How well we know this story: The new president is sworn in, and the nation swoons. He’s Kennedy, he’s Roosevelt, he’s McKinley, he’s your new bicycle. His numbers soar and his agenda speeds through Congress. Then, a few months in, things start to go sour. Maybe there’s infighting in the White House, or a downturn in the economy or a botched proposal. Next thing you know, the opposition is salivating and its operatives are swearing up and down that the president’s agenda is doomed and his party's members of Congress are sitting ducks.
Some version of this happened to Lyndon Johnson, Richard Nixon, Gerald Ford, Ronald Reagan, Bill Clinton and George W. Bush. A quick glance at that list should be enough to tell you that early judgments of presidencies have a way of being misleading. Some of those guys were reelected overwhelmingly, some not by much and some not at all.
But a Republican can dream.
RealClearPolitics' White House reporter, Mike Memoli, has a post entitled, “Obama Third Least Popular President Since World War II.” Memoli makes this argument by comparing the president’s 55 percent approval rating in a new Gallup poll with all the other post-WWII presidents at this point in their terms.
Combine that data with some new polls showing Obama tied with or barely leading possible Republican challengers, and the Intersphere is abuzz: The president is another Jimmy Carter, an ineffectual head of an administration rapidly falling in the polls.
Salon spoke with two pollsters -- both Democrats -- about this. Both pointed out major flaws in this way of looking at things.
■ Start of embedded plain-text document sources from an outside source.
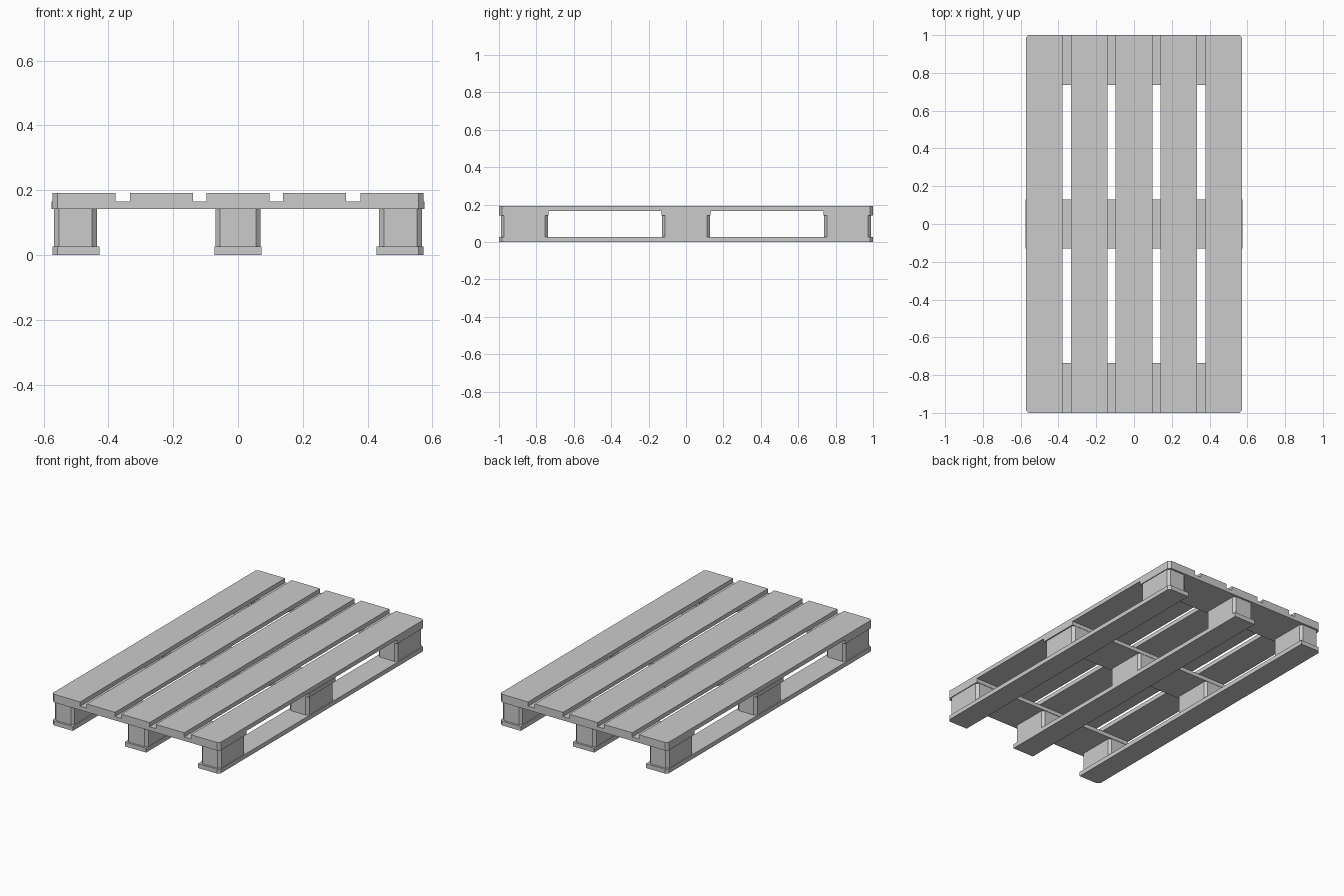
import bpy
import bmesh

cube = bpy.data.objects.get("Cube")
if cube:
    bpy.data.objects.remove(cube, do_unlink=True)

# One plain grey for the whole pallet
grey = bpy.data.materials.new("pallet_grey")
grey.use_nodes = True
COLOUR = (0.6, 0.6, 0.6, 1)
grey.diffuse_color = COLOUR
grey.node_tree.nodes["Principled BSDF"].inputs["Base Color"].default_value = COLOUR

CHAMFER = 0.015
RUNNER_TOP, BLOCK_TOP, CROSS_TOP, DECK_TOP = 0.027, 0.142, 0.166, 0.192
HALF_X, HALF_Y = 0.572, 1.0
SIDES = {-1: "right", 0: "middle", 1: "left"}
ENDS = {-1: "front", 0: "centre", 1: "back"}


def board(name, x, y, z, cut=lambda sx, sy: False):
    """Box spanning the x, y, z ranges; cut picks the corners to chamfer."""
    outline = []
    for sx, sy in ((-1, -1), (1, -1), (1, 1), (-1, 1)):
        px, py = x[sx > 0], y[sy > 0]
        if cut(sx, sy):
            pair = [(px - sx * CHAMFER, py), (px, py - sy * CHAMFER)]
            outline += pair if sx * sy < 0 else pair[::-1]
        else:
            outline.append((px, py))
    bm = bmesh.new()
    face = bm.faces.new([bm.verts.new((px, py, z[0])) for px, py in outline])
    top = bmesh.ops.extrude_face_region(bm, geom=[face])["geom"]
    verts = [v for v in top if isinstance(v, bmesh.types.BMVert)]
    bmesh.ops.translate(bm, verts=verts, vec=(0, 0, z[1] - z[0]))
    bmesh.ops.recalc_face_normals(bm, faces=bm.faces)
    mesh = bpy.data.meshes.new(name)
    bm.to_mesh(mesh)
    bm.free()
    mesh.materials.append(grey)
    obj = bpy.data.objects.new(name, mesh)
    bpy.context.collection.objects.link(obj)


# Five long deck boards, the outer two with clipped outside corners
for i, (x0, x1) in enumerate(((-HALF_X, -0.378), (-0.333, -0.139), (-0.097, 0.097),
                              (0.139, 0.333), (0.378, HALF_X))):
    outer = {0: -1, 4: 1}.get(i, 0)
    board(f"deck_board_{i + 1}", (x0, x1), (-HALF_Y, HALF_Y), (CROSS_TOP, DECK_TOP),
          lambda sx, sy: sx == outer)

# Three cross boards under the deck
for e, end in ENDS.items():
    y = {-1: (-HALF_Y, -0.735), 0: (-0.13, 0.13), 1: (0.735, HALF_Y)}[e]
    half = HALF_X if e else 0.575
    board(f"{end}_cross_board", (-half, half), y, (BLOCK_TOP, CROSS_TOP),
          lambda sx, sy: e != 0 and sy == e)

# Three runners on the ground, each carrying three blocks
for s, side in SIDES.items():
    x = {-1: (-HALF_X, -0.428), 0: (-0.073, 0.073), 1: (0.428, HALF_X)}[s]
    board(f"{side}_runner", x, (-HALF_Y, HALF_Y), (0, RUNNER_TOP),
          lambda sx, sy: s != 0 and sx == s)
    bx = {-1: (-0.567, -0.435), 0: (-0.07, 0.07), 1: (0.435, 0.567)}[s]
    for e, end in ENDS.items():
        by = {-1: (-0.988, -0.738), 0: (-0.128, 0.128), 1: (0.738, 0.988)}[e]
        board(f"{end}_{side}_block", bx, by, (RUNNER_TOP, BLOCK_TOP),
              lambda sx, sy: True)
First, points out Paul Maslin, a sometime contributor to Salon, there is a general downward trend in presidential popularity. Because of increased polarization, poll respondents of the opposition party are quicker to rally to the “disapprove” side than they once were. That's why the two presidents Obama ranks above in that “ten out of twelve” figure are the last two, Bill Clinton and George W. Bush.
Maslin also said he believes there really isn't any point in doing comparisons like this, because every presidency is different as every president has to deal with a different set of problems. Reagan looked terrible in 1982 because Paul Volcker, then chairman of the Federal Reserve, induced a sharp recession to combat inflation that was in no way Reagan’s fault. Obama, notes Mark Blumenthal of Pollster.com, happened to be in charge for multiple events for which there wasn’t any immediately popular response. “I don’t think they had a popular option on the General Motors situation,” Blumenthal says.
Plus, this isn’t quite a fair representation of Gallup's numbers. “Memoli picks the most recent Gallup, at 55,” says Blumenthal. “Why not pick up their daily average, at 61?” Gallup itself has a memo out today noting that the average approval for the second quarter of Obama’s first year in office -- April 20 through June 8 -- was a healthy 62 percent, leading Gallup to suggest that he may “still be in the honeymoon phase of his presidency.”
Furthermore, it’s really too early to start sweating presidential approval. The hated Reagan of 1982 won 49 states two years later. Johnson, hugely popular in 1965, was struggling in 1966 and had to drop out of the 1968 contest. Maslin, for one, has a solution for the early obsession over Obama's numbers: “Wake me up in a year," he says.
Update: The earlier version of this post accidentally suggested that Mark Blumenthal said that Obama may "still be in the honeymoon phase of his presidency." The statement came from a Gallup memo.